§ What to work on: Copy out each line of the material that includes the word "with".
::::::::
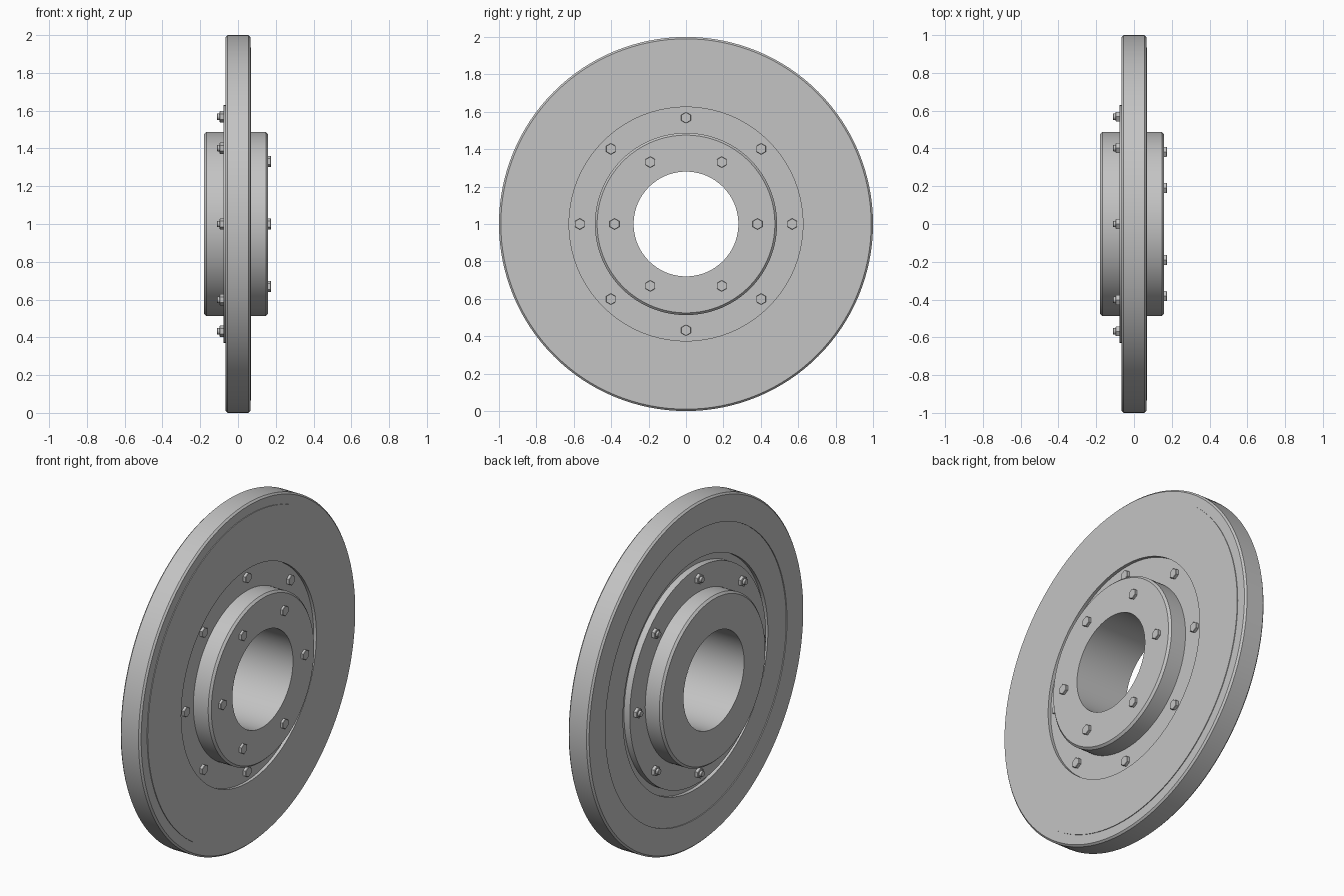
import bpy, bmesh, math

if "Cube" in bpy.data.objects:
    bpy.data.objects.remove(bpy.data.objects["Cube"])

grey = bpy.data.materials.new("steel grey")
grey.diffuse_color = (0.55, 0.55, 0.55, 1)
grey.use_nodes = True
grey.node_tree.nodes["Principled BSDF"].inputs["Base Color"].default_value = grey.diffuse_color


def finish(name, bm, smooth=True):
    bmesh.ops.recalc_face_normals(bm, faces=bm.faces)
    mesh = bpy.data.meshes.new(name)
    bm.to_mesh(mesh)
    bm.free()
    mesh.materials.append(grey)
    ob = bpy.data.objects.new(name, mesh)
    bpy.context.collection.objects.link(ob)
    ob.location.z = 1
    if smooth:
        bpy.ops.object.select_all(action='DESELECT')
        ob.select_set(True)
        bpy.context.view_layer.objects.active = ob
        bpy.ops.object.shade_smooth_by_angle(angle=math.radians(30))
    return ob


def lathe(name, profile, steps=128):
    """Closed (x, radius) profile turned around the x axis."""
    bm = bmesh.new()
    rings = []
    for i in range(steps):
        a = 2 * math.pi * i / steps
        rings.append([bm.verts.new((x, r * math.sin(a), r * math.cos(a))) for x, r in profile])
    n = len(profile)
    for i in range(steps):
        p, q = rings[i], rings[(i + 1) % steps]
        for j in range(n):
            k = (j + 1) % n
            bm.faces.new((p[j], p[k], q[k], q[j]))
    return finish(name, bm)


def prism(bm, x0, x1, r, cy, cz, sides, bevel=0.0):
    """Prism along x with an optional chamfered end at x1."""
    d = math.copysign(bevel, x1 - x0)
    rings = []
    for x, rad in ((x0, r), (x1 - d, r), (x1, r - bevel)):
        rings.append([bm.verts.new((x, cy + rad * math.sin(2 * math.pi * i / sides),
                                    cz + rad * math.cos(2 * math.pi * i / sides)))
                      for i in range(sides)])
    for p, q in zip(rings, rings[1:]):
        for i in range(sides):
            j = (i + 1) % sides
            bm.faces.new((p[i], p[j], q[j], q[i]))
    bm.faces.new(rings[0])
    bm.faces.new(rings[-1])


def bolt_circle(name, count, radius, parts):
    for i in range(count):
        a = 2 * math.pi * i / count
        bm = bmesh.new()
        for x0, x1, r, sides, bevel in parts:
            prism(bm, x0, x1, r, radius * math.cos(a), radius * math.sin(a), sides, bevel)
        finish(f"{name}_{i + 1}", bm)


# Wheel disc: chamfered rim, raised face on the right, stepped recess on the left
lathe("disc", [
    (-0.066, 0.84), (-0.066, 0.99), (-0.056, 1.0), (0.056, 1.0), (0.066, 0.99),
    (0.066, 0.935), (0.07, 0.935), (0.07, 0.625), (0.052, 0.625), (0.052, 0.45),
    (-0.04, 0.45), (-0.04, 0.67), (-0.061, 0.67), (-0.061, 0.84)])

# Clamping flange in the left recess
lathe("flange", [(-0.077, 0.45), (-0.077, 0.63), (-0.035, 0.63), (-0.035, 0.45)])

# Hub with bore and chamfered edges
lathe("hub", [
    (-0.18, 0.28), (-0.18, 0.475), (-0.168, 0.487), (0.148, 0.487),
    (0.16, 0.475), (0.16, 0.28)])

# Fasteners: hub bolts, flange bolt heads, flange nuts with stud ends
bolt_circle("hub_bolt", 6, 0.382, [(0.155, 0.175, 0.03, 6, 0.002)])
bolt_circle("flange_bolt", 8, 0.568, [(0.045, 0.069, 0.03, 6, 0.002)])
bolt_circle("flange_nut", 8, 0.568, [(-0.07, -0.097, 0.03, 6, 0.003),
                                     (-0.08, -0.111, 0.017, 16, 0.002)])
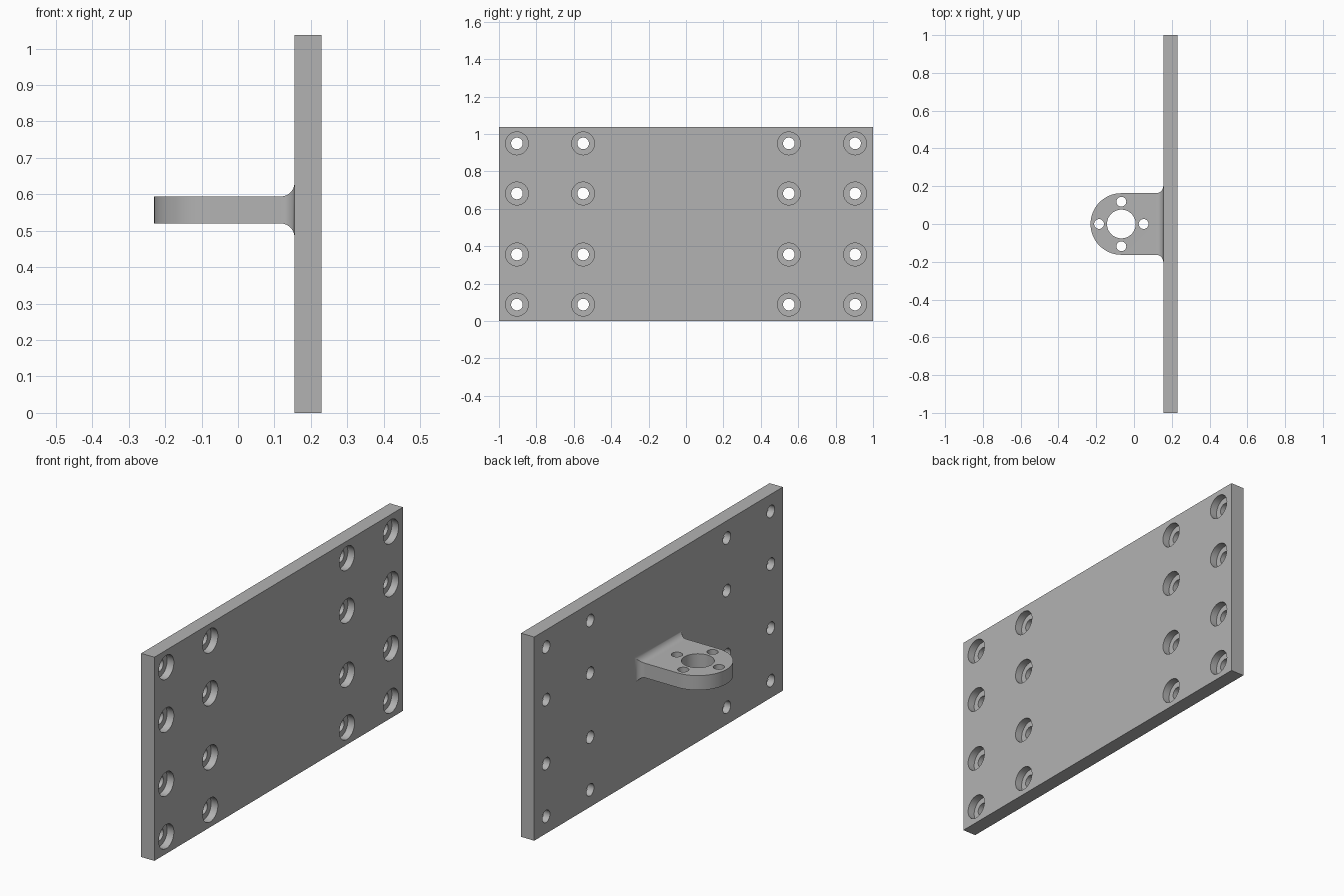
import bpy, bmesh
from math import sin, cos, pi
from mathutils import Matrix, Vector

cube = bpy.data.objects.get("Cube")
if cube:
    bpy.data.objects.remove(cube, do_unlink=True)

grey = bpy.data.materials.new("plain grey")
grey.use_nodes = True
grey.diffuse_color = (0.45, 0.45, 0.45, 1)
grey.node_tree.nodes["Principled BSDF"].inputs["Base Color"].default_value = grey.diffuse_color

# Main dimensions
BACK, FACE, HEIGHT = 0.155, 0.229, 1.037
TAB_LOW, TAB_HIGH, TAB_R, TAB_X = 0.52, 0.594, 0.163, -0.067
FILLET = 0.038


def to_object(name, bm):
    bmesh.ops.recalc_face_normals(bm, faces=bm.faces[:])
    mesh = bpy.data.meshes.new(name)
    bm.to_mesh(mesh)
    bm.free()
    mesh.materials.append(grey)
    obj = bpy.data.objects.new(name, mesh)
    bpy.context.collection.objects.link(obj)
    return obj


def drill(target, holes, axis, depth):
    """Cut round holes, given as (centre, radius), along an axis."""
    bm = bmesh.new()
    turn = Vector((0, 0, 1)).rotation_difference(Vector(axis)).to_matrix().to_4x4()
    for centre, radius in holes:
        bmesh.ops.create_cone(bm, cap_ends=True, segments=48, radius1=radius, radius2=radius,
                              depth=depth, matrix=Matrix.Translation(centre) @ turn)
    cutter = to_object("hole_cutter", bm)
    cutter.hide_render = True
    mod = target.modifiers.new("holes", 'BOOLEAN')
    mod.operation, mod.solver, mod.object = 'DIFFERENCE', 'EXACT', cutter
    bpy.context.view_layer.objects.active = target
    bpy.ops.object.modifier_apply(modifier=mod.name)
    bpy.data.objects.remove(cutter, do_unlink=True)


# Upright mounting plate
bm = bmesh.new()
bmesh.ops.create_cube(bm, size=1)
bmesh.ops.scale(bm, vec=(FACE - BACK, 2, HEIGHT), verts=bm.verts[:])
bmesh.ops.translate(bm, vec=((FACE + BACK) / 2, 0, HEIGHT / 2), verts=bm.verts[:])
plate = to_object("mounting_plate", bm)

# Counterbored screw holes
spots = [(side * y, HEIGHT / 2 + up * z)
         for side in (-1, 1) for y in (0.55, 0.904)
         for up in (-1, 1) for z in (0.163, 0.431)]
drill(plate, [(Vector((FACE, y, z)), 0.061) for y, z in spots], (1, 0, 0), 0.076)
drill(plate, [(Vector((BACK, y, z)), 0.031) for y, z in spots], (1, 0, 0), 0.3)

# Round-ended tab
bm = bmesh.new()
root = BACK - FILLET
arc = [pi / 2 + pi * i / 40 for i in range(41)]
outline = [(TAB_X + TAB_R * cos(a), TAB_R * sin(a)) for a in arc]
outline += [(root, -TAB_R), (root, TAB_R)]
base = bm.faces.new([bm.verts.new((x, y, TAB_LOW)) for x, y in outline])
top = bmesh.ops.extrude_face_region(bm, geom=[base])["geom"]
bmesh.ops.translate(bm, vec=(0, 0, TAB_HIGH - TAB_LOW),
                    verts=[v for v in top if isinstance(v, bmesh.types.BMVert)])

# Fillet flaring from the tab root to the plate
end = max(bm.faces, key=lambda f: f.calc_center_median().x)
middle = (TAB_LOW + TAB_HIGH) / 2
steps = 12
for i in range(1, steps + 1):
    a = pi / 2 * i / steps
    flare = FILLET * (1 - cos(a))
    end = bmesh.ops.extrude_discrete_faces(bm, faces=[end])["faces"][0]
    for v in end.verts:
        v.co.x = root + FILLET * sin(a)
        v.co.y = (TAB_R + flare) * (1 if v.co.y > 0 else -1)
        v.co.z = TAB_HIGH + flare if v.co.z > middle else TAB_LOW - flare
tab = to_object("tab", bm)

# Centre bore with four small holes around it
holes = [(Vector((TAB_X, 0, middle)), 0.076)]
for i in range(4):
    a = i * pi / 2
    holes.append((Vector((TAB_X + 0.118 * cos(a), 0.118 * sin(a), middle)), 0.026))
drill(tab, holes, (0, 0, 1), 0.3)

# Smooth curves, sharp edges
for obj in (plate, tab):
    bpy.ops.object.select_all(action='DESELECT')
    obj.select_set(True)
    bpy.context.view_layer.objects.active = obj
    bpy.ops.object.shade_smooth_by_angle(angle=pi / 6)
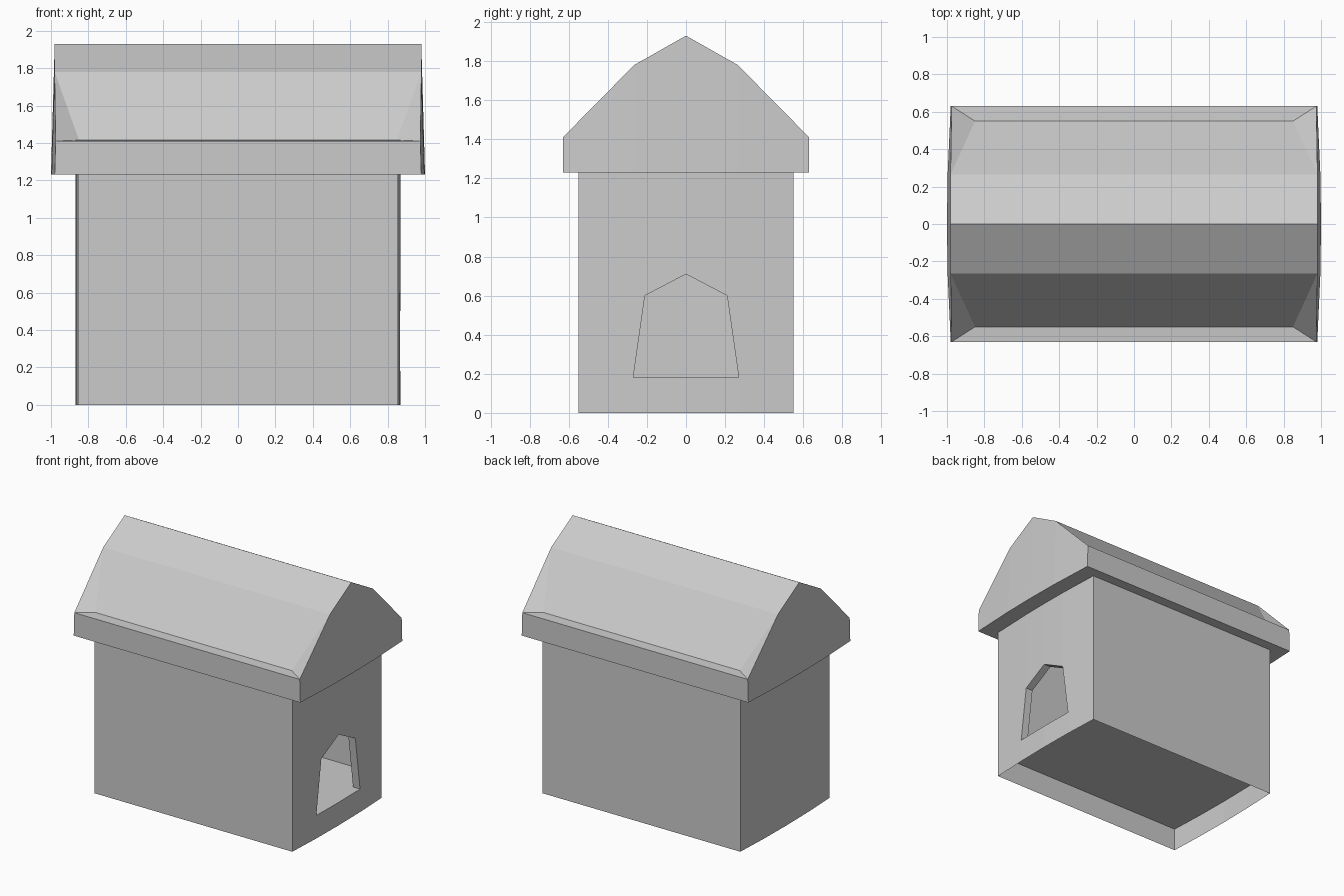
import bpy, bmesh

if "Cube" in bpy.data.objects:
    bpy.data.objects.remove(bpy.data.objects["Cube"])

mat = bpy.data.materials.new("light grey")
mat.diffuse_color = (0.6, 0.6, 0.6, 1)
mat.use_nodes = True
mat.node_tree.nodes["Principled BSDF"].inputs["Base Color"].default_value = mat.diffuse_color


def build(name, faces, recalc=True):
    """Make one flat-shaded object from faces given as point loops."""
    bm = bmesh.new()
    for f in faces:
        bm.faces.new([bm.verts.new(p) for p in f])
    bmesh.ops.remove_doubles(bm, verts=bm.verts, dist=0.0005)
    if recalc:
        bmesh.ops.recalc_face_normals(bm, faces=bm.faces)
    me = bpy.data.meshes.new(name)
    bm.to_mesh(me)
    bm.free()
    me.materials.append(mat)
    ob = bpy.data.objects.new(name, me)
    bpy.context.collection.objects.link(ob)
    return ob


def flip(faces, axis):
    """The faces together with their mirror image."""
    s = [-1 if i == axis else 1 for i in range(3)]
    return faces + [[tuple(c * k for c, k in zip(p, s)) for p in reversed(f)] for f in faces]


# Gently bowed end planes of the body and the roof
def wall_x(y):
    return 0.87 - 0.015 * (y / 0.55) ** 2


def roof_x(y, z):
    return 1.0 - 0.02 * (y / 0.63) ** 2 - 0.02 * (z - 1.23) / 0.7


def on_wall(loop, side=1):
    return [(side * wall_x(y), y, z) for y, z in loop]


def on_roof(loop):
    return [(roof_x(y, z), y, z) for y, z in loop]


W, H, FLOOR = 0.55, 1.23, 0.18
ys = [-W, -0.27, 0, 0.27, W]

# Walls: long sides, blank left end, right end with a doorway
cx = wall_x(W)
walls = flip([[(-cx, -W, 0), (cx, -W, 0), (cx, -W, H), (-cx, -W, H)]], 1)
for a, b in zip(ys, ys[1:]):
    walls.append(on_wall([(b, 0), (a, 0), (a, H), (b, H)], -1))
walls += flip([
    on_wall([(-W, 0), (-.27, 0), (-.27, FLOOR), (-.21, .6), (-.21, H), (-W, H)]),
    on_wall([(-.27, 0), (0, 0), (0, FLOOR), (-.27, FLOOR)]),
    on_wall([(-.21, .6), (0, .71), (0, H), (-.21, H)]),
], 1)
build("walls", walls)

# Raised floor, the space below it is open
outline = [(wall_x(y), y, FLOOR) for y in ys] + [(-wall_x(y), y, FLOOR) for y in reversed(ys)]
build("floor", [outline], recalc=False)

# Door reveal going into the house
door = [(-.27, FLOOR), (-.21, .6), (0, .71), (.21, .6), (.27, FLOOR)]
outer = on_wall(door)
inner = [(x - 0.06, y, z) for x, y, z in outer]
build("door_frame", [[outer[i], outer[i + 1], inner[i + 1], inner[i]]
                     for i in range(4)], recalc=False)

# Roof: eave band, narrow ledge, steep slope, shallow top, end gables
EY, SY = 0.63, 0.265
bot = (roof_x(EY, H), EY, H)
eave = (roof_x(EY, 1.41), EY, 1.41)
ledge = (0.85, 0.55, 1.415)
shoulder = (roof_x(SY, 1.78), SY, 1.78)
ridge = (roof_x(0, 1.93), 0, 1.93)


def span(a, b):
    return [a, b, (-b[0], b[1], b[2]), (-a[0], a[1], a[2])]


half = [span(bot, eave), span(eave, ledge), span(ledge, shoulder), span(shoulder, ridge)]
ends = [
    [eave, shoulder, ledge],
    on_roof([(0, H), (SY, H), (SY, 1.78), (0, 1.93)]),
    on_roof([(SY, H), (EY, H), (EY, 1.41), (SY, 1.78)]),
]
roof_ys = [-EY, -SY, 0, SY, EY]
soffit = [(roof_x(y, H), y, H) for y in roof_ys] + [(-roof_x(y, H), y, H) for y in reversed(roof_ys)]
build("roof", flip(half + flip(ends, 0), 1) + [soffit])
::::::::
§ Solution for this problem:
    """Prism along x with an optional chamfered end at x1."""
# Hub with bore and chamfered edges
# Fasteners: hub bolts, flange bolt heads, flange nuts with stud ends
# Centre bore with four small holes around it
    """The faces together with their mirror image."""
# Walls: long sides, blank left end, right end with a doorway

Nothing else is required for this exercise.